■ **WHAT IS REQUIRED**: Of all the entries below, retype only the lines from the one with "grid = [[vert(i, j)" through the one with "bpy.ops.object.shade_smooth_by_angle(angle=1.2)", exactly as they appear.

■ **INFORMATION SUPPLIED**:
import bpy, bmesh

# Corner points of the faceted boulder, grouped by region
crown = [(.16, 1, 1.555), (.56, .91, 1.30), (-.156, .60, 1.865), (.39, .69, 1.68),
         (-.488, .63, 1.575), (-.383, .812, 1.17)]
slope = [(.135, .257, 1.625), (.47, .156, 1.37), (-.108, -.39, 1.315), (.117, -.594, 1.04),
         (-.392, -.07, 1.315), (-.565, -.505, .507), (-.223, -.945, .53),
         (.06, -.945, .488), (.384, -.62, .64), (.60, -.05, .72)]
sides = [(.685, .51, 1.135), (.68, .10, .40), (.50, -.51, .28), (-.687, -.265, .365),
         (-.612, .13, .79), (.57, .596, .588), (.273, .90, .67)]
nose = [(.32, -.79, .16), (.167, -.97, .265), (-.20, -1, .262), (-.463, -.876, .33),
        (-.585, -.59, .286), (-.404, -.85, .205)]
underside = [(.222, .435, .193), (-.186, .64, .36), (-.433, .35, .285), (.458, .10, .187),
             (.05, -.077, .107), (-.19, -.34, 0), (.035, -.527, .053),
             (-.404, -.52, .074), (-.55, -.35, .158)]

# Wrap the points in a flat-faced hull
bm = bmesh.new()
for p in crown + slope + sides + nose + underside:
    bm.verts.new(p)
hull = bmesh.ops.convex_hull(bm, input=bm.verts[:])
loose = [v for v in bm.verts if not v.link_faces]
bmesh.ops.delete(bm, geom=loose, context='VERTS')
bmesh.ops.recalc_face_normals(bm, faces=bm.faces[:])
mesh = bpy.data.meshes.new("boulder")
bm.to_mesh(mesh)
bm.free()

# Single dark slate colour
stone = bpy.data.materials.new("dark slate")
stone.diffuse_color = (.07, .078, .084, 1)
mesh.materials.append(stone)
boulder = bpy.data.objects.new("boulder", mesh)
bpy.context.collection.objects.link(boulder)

* * *

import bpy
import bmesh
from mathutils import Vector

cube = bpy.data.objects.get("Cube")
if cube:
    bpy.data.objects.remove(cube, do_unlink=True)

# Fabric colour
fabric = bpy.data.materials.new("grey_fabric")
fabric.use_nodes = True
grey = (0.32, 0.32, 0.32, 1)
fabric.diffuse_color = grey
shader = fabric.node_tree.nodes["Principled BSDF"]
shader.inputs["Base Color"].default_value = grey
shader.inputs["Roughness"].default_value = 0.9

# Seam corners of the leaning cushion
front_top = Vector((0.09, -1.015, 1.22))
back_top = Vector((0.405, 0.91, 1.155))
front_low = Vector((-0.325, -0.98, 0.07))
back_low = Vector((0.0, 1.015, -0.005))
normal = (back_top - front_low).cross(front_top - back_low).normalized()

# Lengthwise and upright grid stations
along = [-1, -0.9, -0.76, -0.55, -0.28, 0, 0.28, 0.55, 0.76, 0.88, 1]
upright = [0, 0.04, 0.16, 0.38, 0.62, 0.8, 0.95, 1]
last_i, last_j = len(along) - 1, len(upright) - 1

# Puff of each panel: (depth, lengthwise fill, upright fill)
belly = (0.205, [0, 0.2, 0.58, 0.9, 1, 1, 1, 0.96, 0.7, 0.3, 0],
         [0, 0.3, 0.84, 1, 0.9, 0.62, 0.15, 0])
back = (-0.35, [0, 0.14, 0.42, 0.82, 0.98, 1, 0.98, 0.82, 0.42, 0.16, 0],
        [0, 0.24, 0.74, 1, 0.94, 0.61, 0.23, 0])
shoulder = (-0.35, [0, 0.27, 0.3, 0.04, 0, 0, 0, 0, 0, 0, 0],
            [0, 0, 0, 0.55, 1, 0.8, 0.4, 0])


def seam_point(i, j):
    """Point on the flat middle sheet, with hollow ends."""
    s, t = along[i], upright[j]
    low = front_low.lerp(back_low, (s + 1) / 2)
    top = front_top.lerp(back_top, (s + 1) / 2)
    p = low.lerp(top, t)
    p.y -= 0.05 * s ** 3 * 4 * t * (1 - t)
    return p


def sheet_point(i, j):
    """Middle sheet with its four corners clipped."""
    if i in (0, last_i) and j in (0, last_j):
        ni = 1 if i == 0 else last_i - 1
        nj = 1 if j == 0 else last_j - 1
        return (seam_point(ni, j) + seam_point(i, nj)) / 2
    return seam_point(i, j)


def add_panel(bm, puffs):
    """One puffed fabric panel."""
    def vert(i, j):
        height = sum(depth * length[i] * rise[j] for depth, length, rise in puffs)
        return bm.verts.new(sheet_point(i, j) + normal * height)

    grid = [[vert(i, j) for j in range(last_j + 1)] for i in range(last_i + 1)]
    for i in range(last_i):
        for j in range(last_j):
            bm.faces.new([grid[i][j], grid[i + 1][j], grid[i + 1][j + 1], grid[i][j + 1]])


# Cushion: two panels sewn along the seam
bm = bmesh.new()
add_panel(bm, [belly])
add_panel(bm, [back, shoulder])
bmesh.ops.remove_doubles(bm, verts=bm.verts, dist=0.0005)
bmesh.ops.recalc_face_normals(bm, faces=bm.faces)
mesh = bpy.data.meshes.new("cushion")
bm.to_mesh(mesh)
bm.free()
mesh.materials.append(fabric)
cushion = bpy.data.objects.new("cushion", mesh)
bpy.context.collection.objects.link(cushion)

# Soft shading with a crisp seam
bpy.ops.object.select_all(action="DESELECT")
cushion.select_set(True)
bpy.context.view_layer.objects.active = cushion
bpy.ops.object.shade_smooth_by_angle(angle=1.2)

■ **TASK RESULT**:
    grid = [[vert(i, j) for j in range(last_j + 1)] for i in range(last_i + 1)]
    for i in range(last_i):
        for j in range(last_j):
            bm.faces.new([grid[i][j], grid[i + 1][j], grid[i + 1][j + 1], grid[i][j + 1]])


# Cushion: two panels sewn along the seam
bm = bmesh.new()
add_panel(bm, [belly])
add_panel(bm, [back, shoulder])
bmesh.ops.remove_doubles(bm, verts=bm.verts, dist=0.0005)
bmesh.ops.recalc_face_normals(bm, faces=bm.faces)
mesh = bpy.data.meshes.new("cushion")
bm.to_mesh(mesh)
bm.free()
mesh.materials.append(fabric)
cushion = bpy.data.objects.new("cushion", mesh)
bpy.context.collection.objects.link(cushion)

# Soft shading with a crisp seam
bpy.ops.object.select_all(action="DESELECT")
cushion.select_set(True)
bpy.context.view_layer.objects.active = cushion
bpy.ops.object.shade_smooth_by_angle(angle=1.2)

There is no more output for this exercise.